By Michael Battista
I love the smell of ice in the morning.
The National Hockey League playoffs started a few weeks ago, and I’ve been enjoying myself immensely so far despite the fact that the New York Rangers failed to make the postseason for the first time since 2010.
I can’t help but be swept up by the teams and stories taking place right now. These stories range from the Vegas Golden Knights’ success in their first-ever season, to left wing Evander Kane stepping up in his first-ever playoff series for the San Jose Sharks after being traded from the Buffalo Sabres earlier this year. Now both of these teams are lined up to face one another in the second round in what should be a must-watch series.
That doesn’t mean the competition isn’t without critics. On my WTSR sports show, Riding the Pine, my co-host Alex Mitchell and I discussed the idea that the NHL Playoffs are too long.
It’s not hard to see why people like Mitchell believe this. The first round started on April 11 this year and will end sometime in June. Last year’s entire playoff process took nearly two months, starting on April 12 and ending on June 11 when the Pittsburgh Penguins defeated the Nashville Predators in six games. Mitchell said he also believes the NBA playoffs, a league that he follows more closely, is also far too long while the MLB postseason only takes a month.
While everyone is entitled to their own points of view, I did start to think extensively about why a best-of-seven series for every round of the NHL playoffs is better for the sport. It’s mainly attributed to the level of talent and competition.
Look at the Philadelphia Flyers. After losing 7-0 in Game One of their first round series against the Pittsburgh Penguins, they beat the defending two-time champions in Game Two, 5-1. That sort of comeback just doesn’t happen in the NBA, especially against a team like the Penguins.

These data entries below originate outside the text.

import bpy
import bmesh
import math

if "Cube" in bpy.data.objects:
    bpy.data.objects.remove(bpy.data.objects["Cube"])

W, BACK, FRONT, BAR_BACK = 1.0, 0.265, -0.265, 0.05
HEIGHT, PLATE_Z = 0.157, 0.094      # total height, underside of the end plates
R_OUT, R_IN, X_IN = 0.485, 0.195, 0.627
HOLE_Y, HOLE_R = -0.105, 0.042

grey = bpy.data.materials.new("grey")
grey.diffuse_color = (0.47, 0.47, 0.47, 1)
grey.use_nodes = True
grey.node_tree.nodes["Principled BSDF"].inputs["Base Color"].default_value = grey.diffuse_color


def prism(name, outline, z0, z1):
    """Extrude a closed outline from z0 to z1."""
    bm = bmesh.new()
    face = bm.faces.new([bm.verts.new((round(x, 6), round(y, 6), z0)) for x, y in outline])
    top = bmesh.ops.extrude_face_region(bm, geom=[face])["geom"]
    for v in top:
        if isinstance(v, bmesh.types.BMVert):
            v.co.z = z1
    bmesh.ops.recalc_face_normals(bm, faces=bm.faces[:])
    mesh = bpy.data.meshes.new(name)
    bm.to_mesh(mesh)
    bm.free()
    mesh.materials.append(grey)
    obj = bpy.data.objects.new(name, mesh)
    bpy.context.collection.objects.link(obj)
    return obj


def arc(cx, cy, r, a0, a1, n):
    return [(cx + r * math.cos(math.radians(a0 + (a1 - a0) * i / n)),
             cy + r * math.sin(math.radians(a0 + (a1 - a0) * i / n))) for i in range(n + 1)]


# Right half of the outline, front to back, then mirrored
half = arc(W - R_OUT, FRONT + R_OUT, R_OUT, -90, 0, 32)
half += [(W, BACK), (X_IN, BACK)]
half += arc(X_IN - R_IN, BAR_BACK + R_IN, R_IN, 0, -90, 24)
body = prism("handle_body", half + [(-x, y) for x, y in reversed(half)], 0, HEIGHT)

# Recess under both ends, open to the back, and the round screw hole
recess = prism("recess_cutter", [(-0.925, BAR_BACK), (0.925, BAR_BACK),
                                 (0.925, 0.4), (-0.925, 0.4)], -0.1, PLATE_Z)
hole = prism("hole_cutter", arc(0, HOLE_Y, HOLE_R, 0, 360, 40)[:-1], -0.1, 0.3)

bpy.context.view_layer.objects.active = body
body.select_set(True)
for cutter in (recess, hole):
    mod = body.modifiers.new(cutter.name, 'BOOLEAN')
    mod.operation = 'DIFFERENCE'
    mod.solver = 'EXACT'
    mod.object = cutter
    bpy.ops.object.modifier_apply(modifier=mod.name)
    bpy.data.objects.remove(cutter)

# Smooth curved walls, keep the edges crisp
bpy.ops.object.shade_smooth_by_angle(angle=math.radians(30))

Looking at the NBA, if someone believed that the San Antonio Spurs could beat the defending champion Golden State Warriors by a lopsided score like 121-79 after losing a game, I’d love to meet them. The Washington Capitals, the top team in the Metropolitan Division, lost the first two games of its first round series to the wildcard Columbus Blue Jackets in overtime this year. Not many people could say they saw that coming and that series became must-watch hockey.

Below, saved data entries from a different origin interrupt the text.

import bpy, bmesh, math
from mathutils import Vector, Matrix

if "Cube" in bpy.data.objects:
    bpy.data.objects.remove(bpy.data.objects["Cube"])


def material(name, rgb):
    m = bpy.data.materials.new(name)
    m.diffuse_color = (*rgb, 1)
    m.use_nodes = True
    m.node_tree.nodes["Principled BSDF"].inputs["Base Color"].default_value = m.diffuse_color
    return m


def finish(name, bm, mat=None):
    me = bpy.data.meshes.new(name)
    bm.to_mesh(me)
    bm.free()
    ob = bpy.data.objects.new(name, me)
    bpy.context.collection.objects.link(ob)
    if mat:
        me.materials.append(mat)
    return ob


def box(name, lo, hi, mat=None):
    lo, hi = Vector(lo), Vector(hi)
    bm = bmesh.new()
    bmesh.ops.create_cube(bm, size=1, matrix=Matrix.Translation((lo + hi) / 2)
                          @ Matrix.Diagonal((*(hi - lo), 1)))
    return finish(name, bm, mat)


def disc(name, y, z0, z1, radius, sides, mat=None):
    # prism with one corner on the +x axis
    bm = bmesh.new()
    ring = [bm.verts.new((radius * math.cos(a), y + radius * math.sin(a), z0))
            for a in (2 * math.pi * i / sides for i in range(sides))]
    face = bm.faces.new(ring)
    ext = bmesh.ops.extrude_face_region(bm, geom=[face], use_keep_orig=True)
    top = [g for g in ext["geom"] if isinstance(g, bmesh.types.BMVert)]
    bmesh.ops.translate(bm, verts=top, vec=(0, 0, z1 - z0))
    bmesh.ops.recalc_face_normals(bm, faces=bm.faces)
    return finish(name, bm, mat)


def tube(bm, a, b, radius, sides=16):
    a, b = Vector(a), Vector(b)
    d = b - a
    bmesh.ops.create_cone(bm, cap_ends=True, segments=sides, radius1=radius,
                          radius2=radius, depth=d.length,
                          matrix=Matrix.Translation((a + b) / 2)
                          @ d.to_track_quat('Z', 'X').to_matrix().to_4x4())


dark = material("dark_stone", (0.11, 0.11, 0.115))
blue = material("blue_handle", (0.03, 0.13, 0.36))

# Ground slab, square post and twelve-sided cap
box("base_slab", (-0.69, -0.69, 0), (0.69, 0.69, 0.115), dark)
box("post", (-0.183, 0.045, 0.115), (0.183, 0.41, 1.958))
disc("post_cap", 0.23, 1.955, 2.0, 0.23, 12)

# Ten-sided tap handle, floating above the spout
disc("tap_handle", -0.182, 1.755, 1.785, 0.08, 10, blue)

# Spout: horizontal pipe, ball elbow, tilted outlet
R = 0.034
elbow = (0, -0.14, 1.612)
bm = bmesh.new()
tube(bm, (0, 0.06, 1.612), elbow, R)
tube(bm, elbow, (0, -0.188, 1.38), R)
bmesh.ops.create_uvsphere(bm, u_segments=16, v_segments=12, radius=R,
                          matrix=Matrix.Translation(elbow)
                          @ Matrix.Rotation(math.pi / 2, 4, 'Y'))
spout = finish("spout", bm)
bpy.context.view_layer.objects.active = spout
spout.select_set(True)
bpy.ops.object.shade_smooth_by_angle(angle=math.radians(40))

Now look at the NHL’s Western conference. On route to being swept, the Los Angeles Kings lost all their games to Vegas by one goal in close games and L.A.’s goaltender Jonathan Quick stopped nearly every single one of the Knights’ shots. The Colorado Avalanche scored four goals against the Nashville Predators in their Game Two loss, 5-4, and found themselves in a three-goal deficit just to nearly come back by scoring two unanswered goals in the third period.
Games like this prove that these teams do have the ability to fight back and push matches farther than they should go. The odds are bad and yes there will still be sweeps or blowouts, but I never think a team is fully out of contention, unlike the NBA.
There’s also a personal note in my reasoning for enjoying these long playoffs.
As I said before, I am a long suffering Rangers fan. Between 2009 and 2015, the Broadway Blueshirts were part of three series that had teams come back from 3-1 deficits to win in Game Seven. The team lost the first time in 2009 to the Capitals, but they returned the favor in 2015 against Alex Ovechkin and his club.
The best, however, was between Games Two and Four, when the Rangers scored two goals compared to the Penguins’ nine in 2014. As a fan, all hope seemed to be lost with the Rangers building me up to inevitable heartbreak once again. But then Game Five was played, center Derick Brassard scored two beautiful goals, goaltender Henrik Lundqvist made 31 saves and the team won, 5-1. Game Six was another win, but only by two goals when it finished, 3-1.
By the time the Rangers had completed the comeback with a 2-1 win in Game Seven, they have already muted center Sidney Crosby and kept him to only one goal in the series. Goaltender Marc-André Fleury allowed 14 goals in seven games and Hank looked like a Swedish god. That series comeback pushed the team deeper into the playoffs and eventually to the 2014 NHL Stanley Cup Finals.
That wouldn’t have happened in Five Games. Playoff hockey is, without a doubt, the best kind of hockey despite its length.
Some better teams may lose because of a Cinderella’s luck. But like the NHL says in its best commercials, that’s “Because It’s the Cup.”